As of writing there is no way to process assets without adding a digest suffix to their file names. The assumption is that any file that doesn’t need to be cache-busted can just be added to the public directory, but it’s actually another blow for front-end testing as it prevents the use of individual preprocessed assets outside of the Rails environment.

Keep on moving

With these issues in mind, I believe that any modern Rails application would be better built and maintained without the asset pipeline.

If you’re lucky enough to be starting with a brand new application, you can use the `--skip-sprockets` option when you create the app.

$ rails new appname --skip-sprockets

There may still be some lines in your Gemfile to remove, but for the most part this will do the trick.

If your application already exists, you will likely have some untangling to do. Remove the various extension gems, remove the Sprockets directives from your assets, remove the config cruft, the Railtie, and so on. Check the official Rails guide for tips on disabling the asset pipeline in all environments and good luck.

Despite the issues above, I am still of the opinion that a development workflow which includes asset preprocessing is a great thing.

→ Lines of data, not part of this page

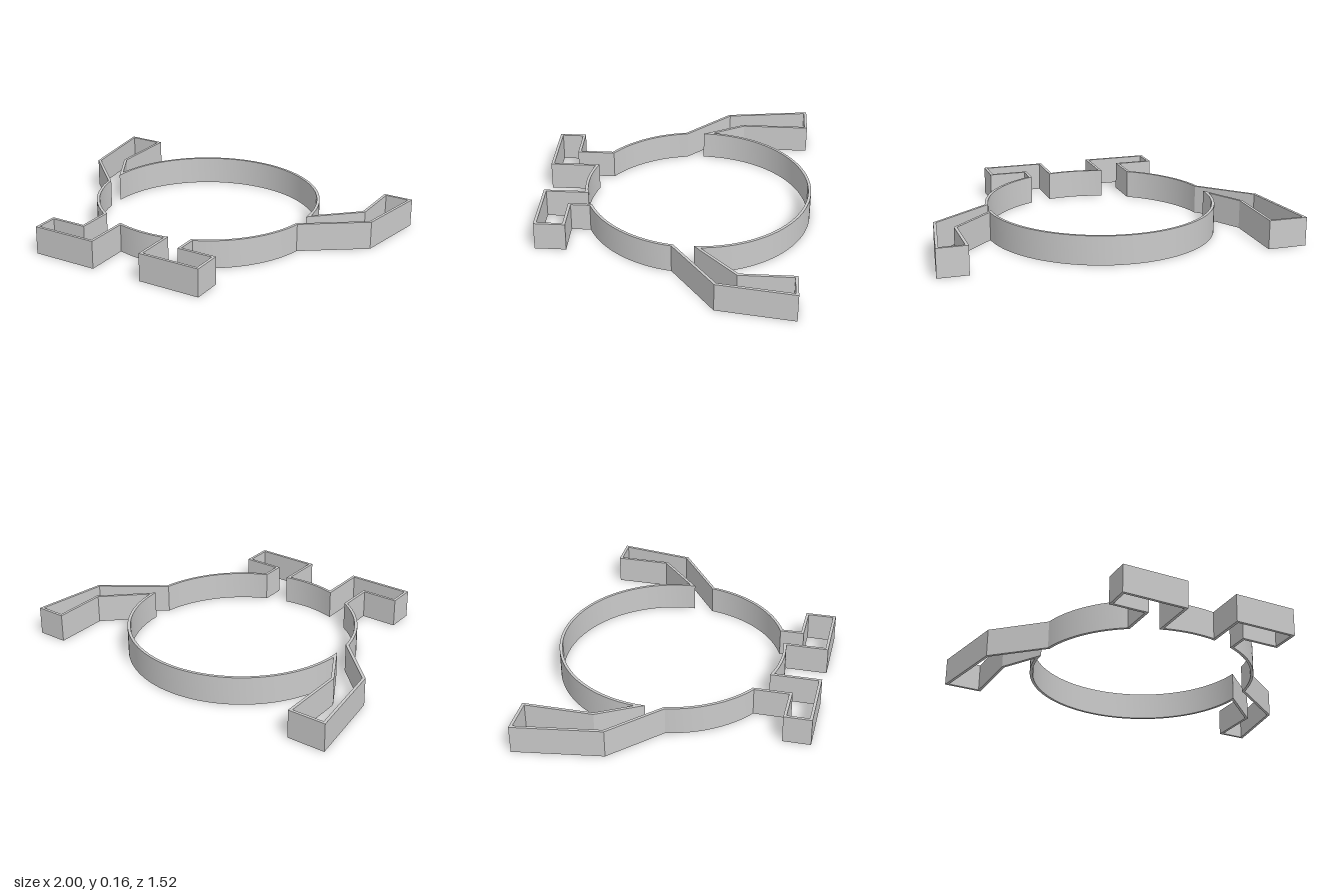
import * as THREE from 'three';
import { toCreasedNormals } from 'three/addons/utils/BufferGeometryUtils.js';

const HEIGHT = 0.16, WALL = 0.016;
const CENTER = [-0.034, -0.117], RADIUS = 0.636;

// Points [x, z] on the round body, running between the bearings of two points
function bodyArc(from, to, steps) {
  const bearing = ([x, z]) => Math.atan2(z - CENTER[1], x - CENTER[0]);
  const a = bearing(from);
  let b = bearing(to);
  if (b < a) b += Math.PI * 2;
  return Array.from({ length: steps + 1 }, (_, i) => {
    const t = a + (b - a) * i / steps;
    return [CENTER[0] + RADIUS * Math.cos(t), CENTER[1] + RADIUS * Math.sin(t)];
  });
}

// Closed line moved sideways by d, with mitred corners
function offset(points, d) {
  const n = points.length;
  return points.map((p, i) => {
    const cur = new THREE.Vector2(...p);
    const u = cur.clone().sub(new THREE.Vector2(...points[(i + n - 1) % n])).normalize();
    const v = new THREE.Vector2(...points[(i + 1) % n]).sub(cur).normalize();
    const miter = new THREE.Vector2(-u.y - v.y, u.x + v.x);
    return cur.addScaledVector(miter, d / (1 + u.dot(v)));
  });
}

export function createModel() {
  const group = new THREE.Group();
  group.name = 'cookieCutter';
  const grey = new THREE.MeshStandardMaterial({ color: 0xcacaca });
  grey.name = 'grey';

  // Middle line of the wall, seen from above
  const outline = [
    // top of the round body
    ...bodyArc([-0.67, -0.146], [0.6, -0.146], 72),
    // left arm
    [0.838, -0.366], [0.838, -0.666], [0.991, -0.666], [0.928, -0.254],
    // left side of the body
    ...bodyArc([0.593, -0.014], [0.217, 0.467], 22),
    // left foot
    [0.217, 0.589], [0.427, 0.589], [0.427, 0.748], [0.08, 0.748],
    // bottom of the body
    ...bodyArc([0.08, 0.508], [-0.231, 0.487], 10),
    // right foot
    [-0.231, 0.753], [-0.593, 0.753], [-0.593, 0.615], [-0.388, 0.615],
    // right side of the body
    ...bodyArc([-0.388, 0.411], [-0.66, -0.014], 18),
    // right arm
    [-0.921, -0.27], [-0.99, -0.748], [-0.79, -0.748], [-0.79, -0.363],
  ].map(([x, z]) => [x, -z]).reverse();

  // Thin upright wall
  const shape = new THREE.Shape(offset(outline, -WALL / 2));
  shape.holes.push(new THREE.Path(offset(outline, WALL / 2)));
  const geometry = new THREE.ExtrudeGeometry(shape, { depth: HEIGHT, bevelEnabled: false });
  geometry.rotateX(-Math.PI / 2);
  const wall = new THREE.Mesh(toCreasedNormals(geometry, 0.25), grey);
  wall.name = 'cutterWall';
  group.add(wall);
  return group;
}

There are a number of tools available that will run your assets through the preprocessors of your choice and move them into a different directory, which is really all you need. Four very different options are listed below.


Regarding JavaScript, if you like the idea of using the AMD module pattern then RequireJS is your friend. You can use it to load JavaScript modules asynchronously, or use the related r.js command to concatenate and uglify.

In my experience the configuration options are sane and you have full access to the configuration options of the underlying preprocessor, UglifyJS.


Full disclosure: I am the author of this project.

Pannier is a Ruby asset processing tool. You can use it as a command line tool or mount it inside a Rack application with a single line of code in

It comes with no preprocessors, but they are easy to include through a minimal DSL. You can read more about it here. Pannier is intended to be as unopinionated as possible. If you’re a control freak like me, you will consider this a feature.


Short for “web make”, wake is a tool for optimizing CSS and JavaScript and nothing more. All configuration happens in a package.json file at the root of your project.

It has most of the preprocessing capability of the asset pipeline but remains entirely decoupled from your application.


Broccoli is an asset processing tool that focuses on compilation speed. The post from the author about the thinking behind the project is an interesting read.

At first glance Broccoli seems like it may be heading towards mainly focussing on Ember applications, but the idea of leaning on the file system is strong and I’m keen to try it out.